### REQUIRED WORK
A faithful copy is required: retype the records from their first line through the line with "grey.diffuse_color = (0.6, 0.6, 0.6, 1)", and omit the pictures.
START DATA FOR ANALYSIS
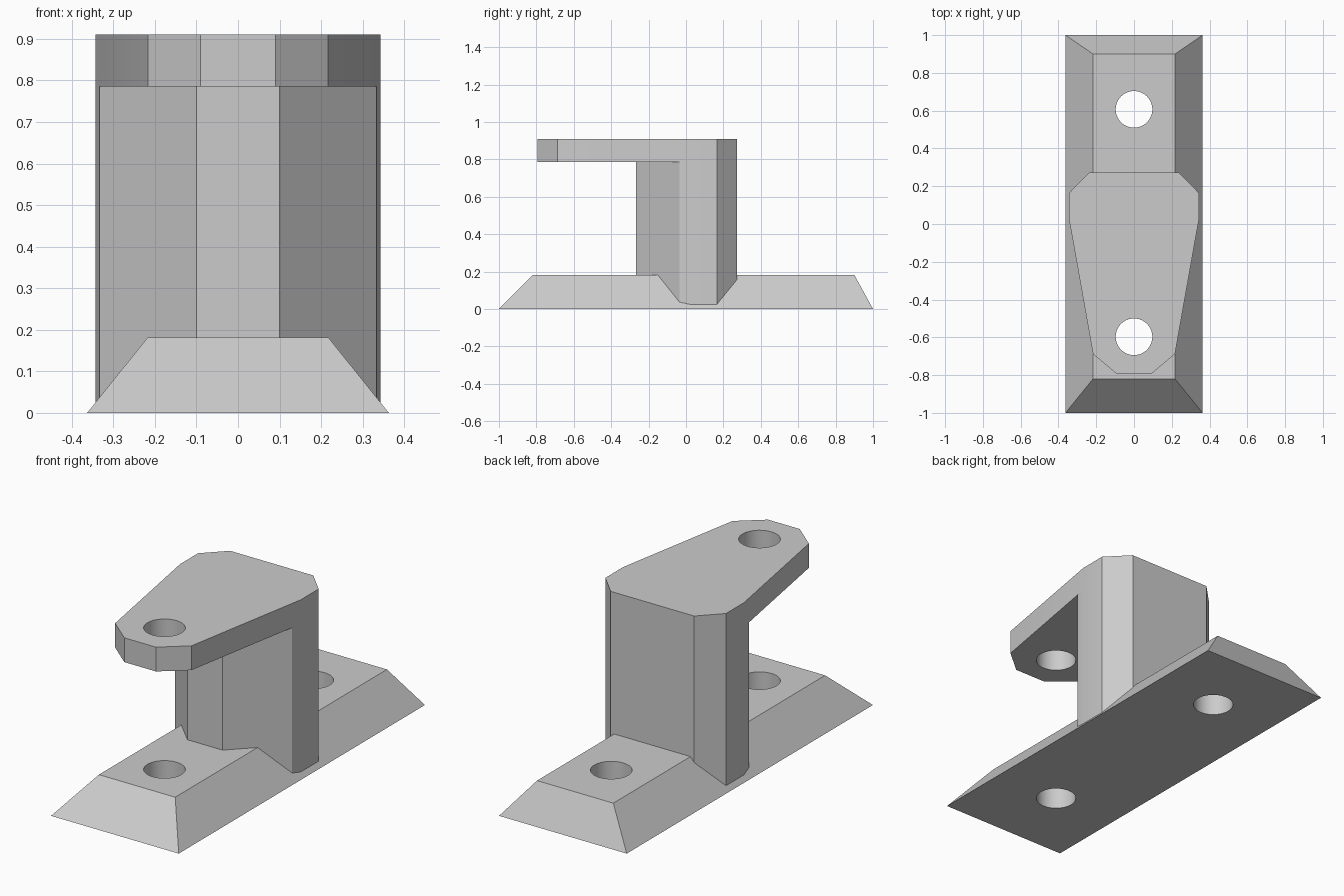
import bpy
import bmesh
from math import radians

cube = bpy.data.objects.get("Cube")
if cube:
    bpy.data.objects.remove(cube, do_unlink=True)

grey = bpy.data.materials.new("light_grey")
grey.use_nodes = True
grey.diffuse_color = (0.6, 0.6, 0.6, 1)
grey.node_tree.nodes["Principled BSDF"].inputs["Base Color"].default_value = (0.6, 0.6, 0.6, 1)


def loft(name, lower, upper, z0, z1):
    """Solid between two matching outlines at heights z0 and z1."""
    bm = bmesh.new()
    a = [bm.verts.new((x, y, z0)) for x, y in lower]
    b = [bm.verts.new((x, y, z1)) for x, y in upper]
    bm.faces.new(a[::-1])
    bm.faces.new(b)
    for i in range(len(a)):
        j = (i + 1) % len(a)
        bm.faces.new((a[i], a[j], b[j], b[i]))
    bmesh.ops.recalc_face_normals(bm, faces=bm.faces)
    mesh = bpy.data.meshes.new(name)
    bm.to_mesh(mesh)
    bm.free()
    mesh.materials.append(grey)
    obj = bpy.data.objects.new(name, mesh)
    bpy.context.collection.objects.link(obj)
    return obj


def mirrored(half):
    """Close a right-hand outline by mirroring it across x = 0."""
    return half + [(-x, y) for x, y in reversed(half)]


def combine(target, tool, operation):
    mod = target.modifiers.new(operation.lower(), 'BOOLEAN')
    mod.operation, mod.object, mod.solver = operation, tool, 'EXACT'
    bpy.context.view_layer.objects.active = target
    bpy.ops.object.modifier_apply(modifier=mod.name)
    bpy.data.objects.remove(tool, do_unlink=True)


def bolt_hole(target, y):
    bpy.ops.mesh.primitive_cylinder_add(vertices=48, radius=0.097, depth=3, location=(0, y, 0))
    cutter = bpy.context.object
    cutter.hide_render = True
    cutter.data.materials.append(grey)
    combine(target, cutter, 'DIFFERENCE')


# Bevelled mounting base
base = loft("mounting_base", mirrored([(0.363, -1), (0.363, 1)]),
            mirrored([(0.217, -0.82), (0.217, 0.90)]), 0, 0.182)

# Post and overhanging arm share the tapered outline
back = [(0.343, 0.02), (0.343, 0.165), (0.237, 0.273)]
post_outline = mirrored([(0.1, -0.268), (0.333, -0.035)] + back)
arm_outline = mirrored([(0.09, -0.795), (0.217, -0.688)] + back)
post = loft("post", post_outline, post_outline, 0.01, 0.85)
arm = loft("arm", arm_outline, arm_outline, 0.785, 0.91)
combine(arm, post, 'UNION')
arm.name = "post_and_arm"

# Through holes
bolt_hole(base, 0.607)
bolt_hole(base, -0.597)
bolt_hole(arm, -0.597)

for obj in (base, arm):
    bpy.ops.object.select_all(action='DESELECT')
    obj.select_set(True)
    bpy.context.view_layer.objects.active = obj
    bpy.ops.object.shade_smooth_by_angle(angle=radians(20))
END DATA FOR ANALYSIS
### RESPONSE AREA
import bpy
import bmesh
from math import radians

cube = bpy.data.objects.get("Cube")
if cube:
    bpy.data.objects.remove(cube, do_unlink=True)

grey = bpy.data.materials.new("light_grey")
grey.use_nodes = True
grey.diffuse_color = (0.6, 0.6, 0.6, 1)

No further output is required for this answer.